Exactly how many lines of the data below include the string "True"? State the number and nothing more.

************

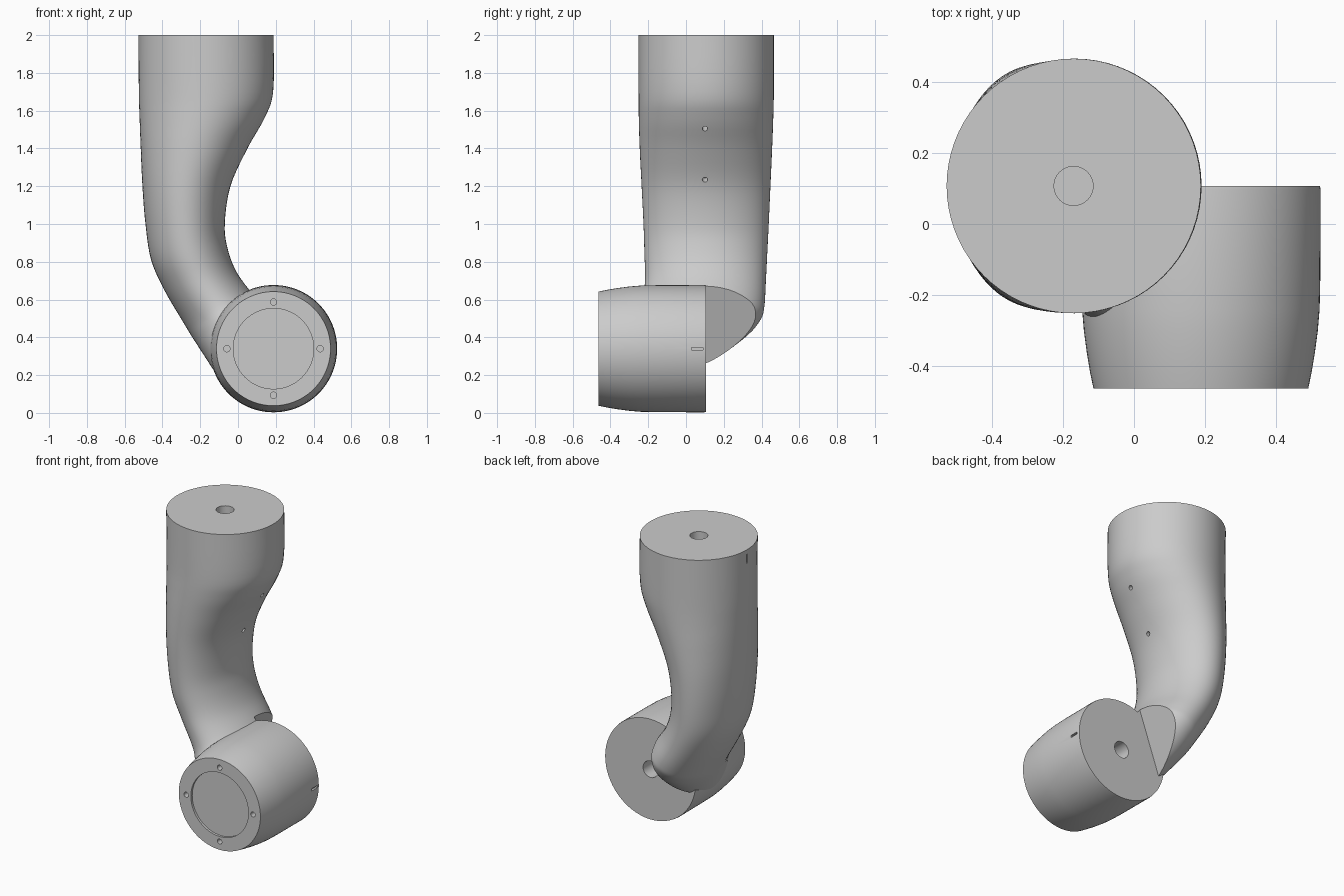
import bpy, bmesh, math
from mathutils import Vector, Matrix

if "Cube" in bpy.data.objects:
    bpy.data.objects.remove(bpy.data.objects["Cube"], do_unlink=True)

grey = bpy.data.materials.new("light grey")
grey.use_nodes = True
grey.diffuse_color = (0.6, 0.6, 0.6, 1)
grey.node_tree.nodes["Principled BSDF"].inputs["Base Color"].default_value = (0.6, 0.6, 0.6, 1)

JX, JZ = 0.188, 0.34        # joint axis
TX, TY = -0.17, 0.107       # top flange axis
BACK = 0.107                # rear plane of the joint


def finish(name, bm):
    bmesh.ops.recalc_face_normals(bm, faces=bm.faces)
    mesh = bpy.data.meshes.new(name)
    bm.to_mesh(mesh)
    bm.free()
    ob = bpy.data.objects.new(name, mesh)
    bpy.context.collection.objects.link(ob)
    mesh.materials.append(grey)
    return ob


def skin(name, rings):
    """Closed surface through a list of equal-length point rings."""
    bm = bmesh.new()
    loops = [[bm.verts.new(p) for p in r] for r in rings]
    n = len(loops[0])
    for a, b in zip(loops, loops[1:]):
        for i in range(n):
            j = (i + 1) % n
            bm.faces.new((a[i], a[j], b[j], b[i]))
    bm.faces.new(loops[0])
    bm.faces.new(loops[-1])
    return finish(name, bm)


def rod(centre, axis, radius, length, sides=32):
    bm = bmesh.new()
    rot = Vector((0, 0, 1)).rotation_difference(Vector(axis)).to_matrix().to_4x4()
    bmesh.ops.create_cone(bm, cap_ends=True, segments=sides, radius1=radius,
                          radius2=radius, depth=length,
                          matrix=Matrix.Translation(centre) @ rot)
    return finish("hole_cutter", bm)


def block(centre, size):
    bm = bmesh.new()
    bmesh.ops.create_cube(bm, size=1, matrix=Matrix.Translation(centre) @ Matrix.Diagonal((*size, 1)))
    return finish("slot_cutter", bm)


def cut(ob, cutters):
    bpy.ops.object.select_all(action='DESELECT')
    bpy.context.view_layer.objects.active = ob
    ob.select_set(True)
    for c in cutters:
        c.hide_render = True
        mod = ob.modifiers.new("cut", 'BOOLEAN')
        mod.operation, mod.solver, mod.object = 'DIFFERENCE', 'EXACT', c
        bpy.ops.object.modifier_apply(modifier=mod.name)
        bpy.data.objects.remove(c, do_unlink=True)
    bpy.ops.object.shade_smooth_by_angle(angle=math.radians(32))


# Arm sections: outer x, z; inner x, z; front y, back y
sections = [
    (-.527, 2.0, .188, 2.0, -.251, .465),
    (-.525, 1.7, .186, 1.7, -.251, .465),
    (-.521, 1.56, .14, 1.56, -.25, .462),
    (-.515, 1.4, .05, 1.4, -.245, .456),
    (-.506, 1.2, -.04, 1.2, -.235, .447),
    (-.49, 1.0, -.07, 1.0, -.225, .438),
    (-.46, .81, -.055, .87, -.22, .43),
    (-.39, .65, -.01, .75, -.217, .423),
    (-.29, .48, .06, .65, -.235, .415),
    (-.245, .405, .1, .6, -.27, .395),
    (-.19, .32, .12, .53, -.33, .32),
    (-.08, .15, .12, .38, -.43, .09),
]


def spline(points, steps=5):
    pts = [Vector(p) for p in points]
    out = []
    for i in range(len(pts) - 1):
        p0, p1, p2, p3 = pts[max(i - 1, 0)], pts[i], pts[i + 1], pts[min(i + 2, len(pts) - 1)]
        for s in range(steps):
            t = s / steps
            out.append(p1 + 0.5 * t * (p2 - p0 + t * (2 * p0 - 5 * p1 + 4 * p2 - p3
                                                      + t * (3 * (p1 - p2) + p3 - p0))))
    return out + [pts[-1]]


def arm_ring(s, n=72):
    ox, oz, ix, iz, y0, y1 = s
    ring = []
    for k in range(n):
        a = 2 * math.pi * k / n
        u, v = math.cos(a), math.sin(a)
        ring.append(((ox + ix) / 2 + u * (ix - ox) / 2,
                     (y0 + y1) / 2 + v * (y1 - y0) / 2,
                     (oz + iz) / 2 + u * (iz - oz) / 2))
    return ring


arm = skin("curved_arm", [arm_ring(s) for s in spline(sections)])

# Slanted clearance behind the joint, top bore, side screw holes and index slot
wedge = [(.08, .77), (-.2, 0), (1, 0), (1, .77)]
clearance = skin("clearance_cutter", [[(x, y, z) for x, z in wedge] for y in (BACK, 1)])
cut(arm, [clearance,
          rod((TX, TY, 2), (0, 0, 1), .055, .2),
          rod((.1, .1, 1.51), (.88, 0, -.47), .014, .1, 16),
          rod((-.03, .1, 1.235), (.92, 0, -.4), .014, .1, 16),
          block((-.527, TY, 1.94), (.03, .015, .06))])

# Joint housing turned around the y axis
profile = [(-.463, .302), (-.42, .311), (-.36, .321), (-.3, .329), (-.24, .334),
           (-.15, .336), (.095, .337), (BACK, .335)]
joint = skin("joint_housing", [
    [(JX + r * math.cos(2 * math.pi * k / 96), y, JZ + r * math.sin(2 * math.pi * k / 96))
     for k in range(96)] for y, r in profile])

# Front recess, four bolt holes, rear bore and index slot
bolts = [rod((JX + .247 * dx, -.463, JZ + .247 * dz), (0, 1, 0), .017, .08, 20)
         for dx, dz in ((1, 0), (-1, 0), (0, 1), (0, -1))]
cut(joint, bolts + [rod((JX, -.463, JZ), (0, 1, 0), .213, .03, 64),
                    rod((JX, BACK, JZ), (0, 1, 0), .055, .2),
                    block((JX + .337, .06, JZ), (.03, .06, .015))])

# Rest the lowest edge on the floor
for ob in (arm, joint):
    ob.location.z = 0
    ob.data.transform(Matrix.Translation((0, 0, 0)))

************

Answer for the task — 6